Document images with source code:
● ● ●

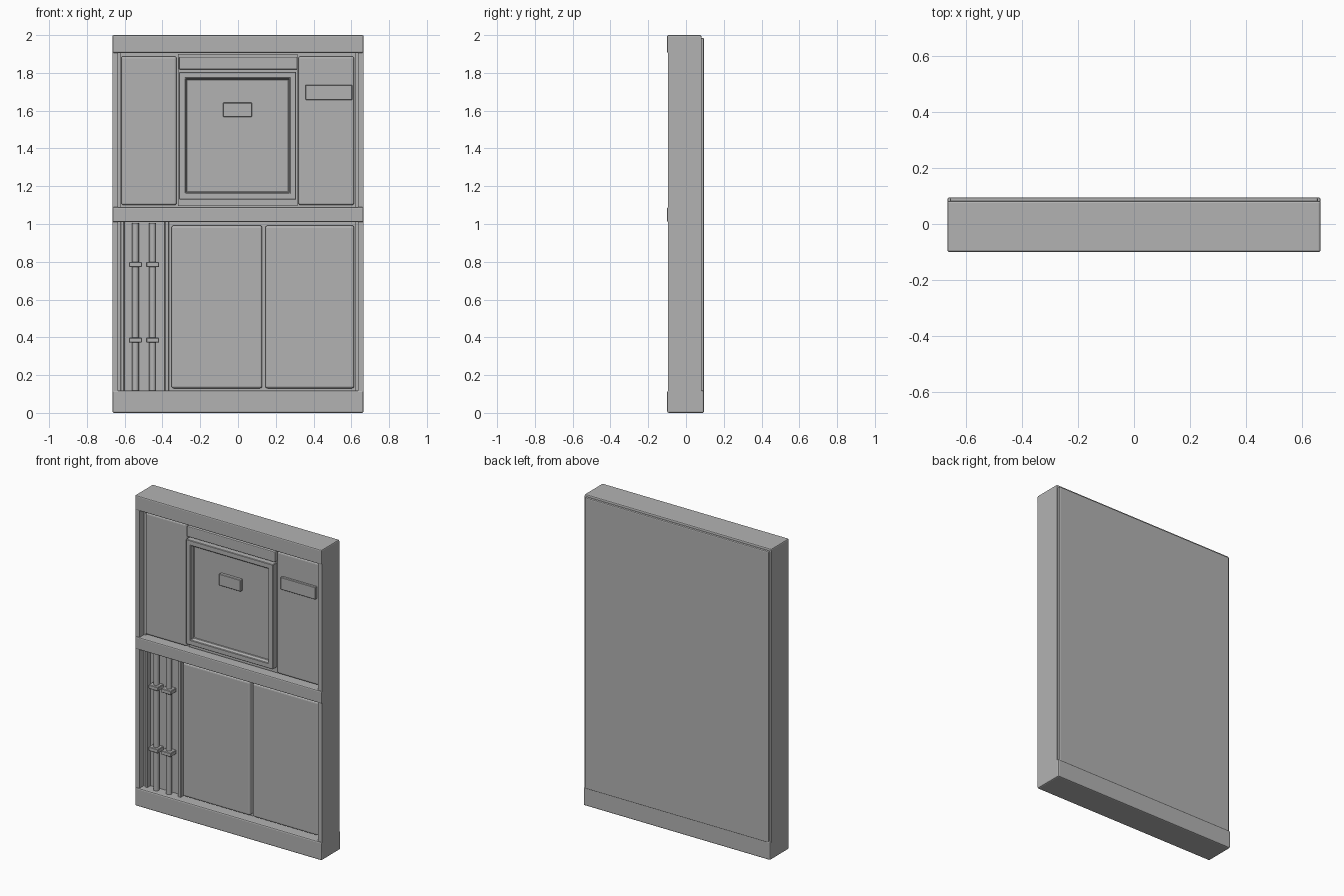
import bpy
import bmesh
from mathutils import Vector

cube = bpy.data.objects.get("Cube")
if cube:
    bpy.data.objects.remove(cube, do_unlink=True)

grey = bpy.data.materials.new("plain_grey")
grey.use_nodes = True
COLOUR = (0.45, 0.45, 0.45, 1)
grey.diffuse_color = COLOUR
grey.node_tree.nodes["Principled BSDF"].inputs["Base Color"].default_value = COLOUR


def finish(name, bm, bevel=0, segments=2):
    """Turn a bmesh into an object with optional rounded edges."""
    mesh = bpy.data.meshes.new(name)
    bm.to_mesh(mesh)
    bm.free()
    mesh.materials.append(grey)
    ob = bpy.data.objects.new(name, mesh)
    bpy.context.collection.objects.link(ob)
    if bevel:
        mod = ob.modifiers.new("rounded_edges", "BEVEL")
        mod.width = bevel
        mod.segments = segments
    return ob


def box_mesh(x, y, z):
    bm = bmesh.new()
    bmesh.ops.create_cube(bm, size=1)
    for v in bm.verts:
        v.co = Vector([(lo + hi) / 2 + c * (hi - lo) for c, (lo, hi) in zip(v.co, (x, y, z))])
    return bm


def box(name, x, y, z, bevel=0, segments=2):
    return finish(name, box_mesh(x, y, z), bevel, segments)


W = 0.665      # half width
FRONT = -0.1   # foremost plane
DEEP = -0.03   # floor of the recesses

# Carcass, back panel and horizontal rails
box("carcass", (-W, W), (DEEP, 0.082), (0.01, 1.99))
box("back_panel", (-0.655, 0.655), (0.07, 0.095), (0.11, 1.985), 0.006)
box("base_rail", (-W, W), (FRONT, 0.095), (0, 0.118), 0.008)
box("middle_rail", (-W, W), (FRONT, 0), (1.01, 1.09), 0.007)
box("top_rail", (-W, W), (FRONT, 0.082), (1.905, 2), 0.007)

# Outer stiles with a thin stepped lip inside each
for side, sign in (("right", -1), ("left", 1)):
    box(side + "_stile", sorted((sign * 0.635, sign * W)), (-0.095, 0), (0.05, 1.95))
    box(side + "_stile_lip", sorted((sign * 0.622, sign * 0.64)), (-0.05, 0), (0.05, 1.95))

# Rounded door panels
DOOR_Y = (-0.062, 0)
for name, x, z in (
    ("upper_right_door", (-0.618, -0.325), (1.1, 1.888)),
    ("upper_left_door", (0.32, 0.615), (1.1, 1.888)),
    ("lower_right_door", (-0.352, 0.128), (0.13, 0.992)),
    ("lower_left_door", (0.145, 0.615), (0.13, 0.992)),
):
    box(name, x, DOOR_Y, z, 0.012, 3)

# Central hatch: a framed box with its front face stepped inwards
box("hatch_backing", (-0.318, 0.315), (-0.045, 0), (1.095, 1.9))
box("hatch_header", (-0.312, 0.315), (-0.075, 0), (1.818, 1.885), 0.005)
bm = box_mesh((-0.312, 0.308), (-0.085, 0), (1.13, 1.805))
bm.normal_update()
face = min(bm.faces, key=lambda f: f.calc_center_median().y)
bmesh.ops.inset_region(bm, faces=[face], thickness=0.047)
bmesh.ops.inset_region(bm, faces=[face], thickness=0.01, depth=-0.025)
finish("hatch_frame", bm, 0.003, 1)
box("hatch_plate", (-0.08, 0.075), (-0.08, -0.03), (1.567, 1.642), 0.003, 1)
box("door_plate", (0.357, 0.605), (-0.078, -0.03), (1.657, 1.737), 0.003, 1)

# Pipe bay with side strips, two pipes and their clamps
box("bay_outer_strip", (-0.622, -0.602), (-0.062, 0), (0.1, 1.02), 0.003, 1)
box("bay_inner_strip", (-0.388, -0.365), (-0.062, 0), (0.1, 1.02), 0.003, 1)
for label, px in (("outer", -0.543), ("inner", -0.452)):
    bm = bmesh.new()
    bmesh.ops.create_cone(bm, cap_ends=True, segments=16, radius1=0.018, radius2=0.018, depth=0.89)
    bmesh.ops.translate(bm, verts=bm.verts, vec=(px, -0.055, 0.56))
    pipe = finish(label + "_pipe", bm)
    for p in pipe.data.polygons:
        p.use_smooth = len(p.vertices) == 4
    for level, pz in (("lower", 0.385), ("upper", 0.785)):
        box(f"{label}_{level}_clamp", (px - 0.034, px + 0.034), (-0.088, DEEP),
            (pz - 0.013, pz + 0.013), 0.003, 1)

● ● ●

* _Problem requirements_: All lines above that include the word "objects" should be located and copied.

* _Output for this task_:
cube = bpy.data.objects.get("Cube")
    bpy.data.objects.remove(cube, do_unlink=True)
    ob = bpy.data.objects.new(name, mesh)
    bpy.context.collection.objects.link(ob)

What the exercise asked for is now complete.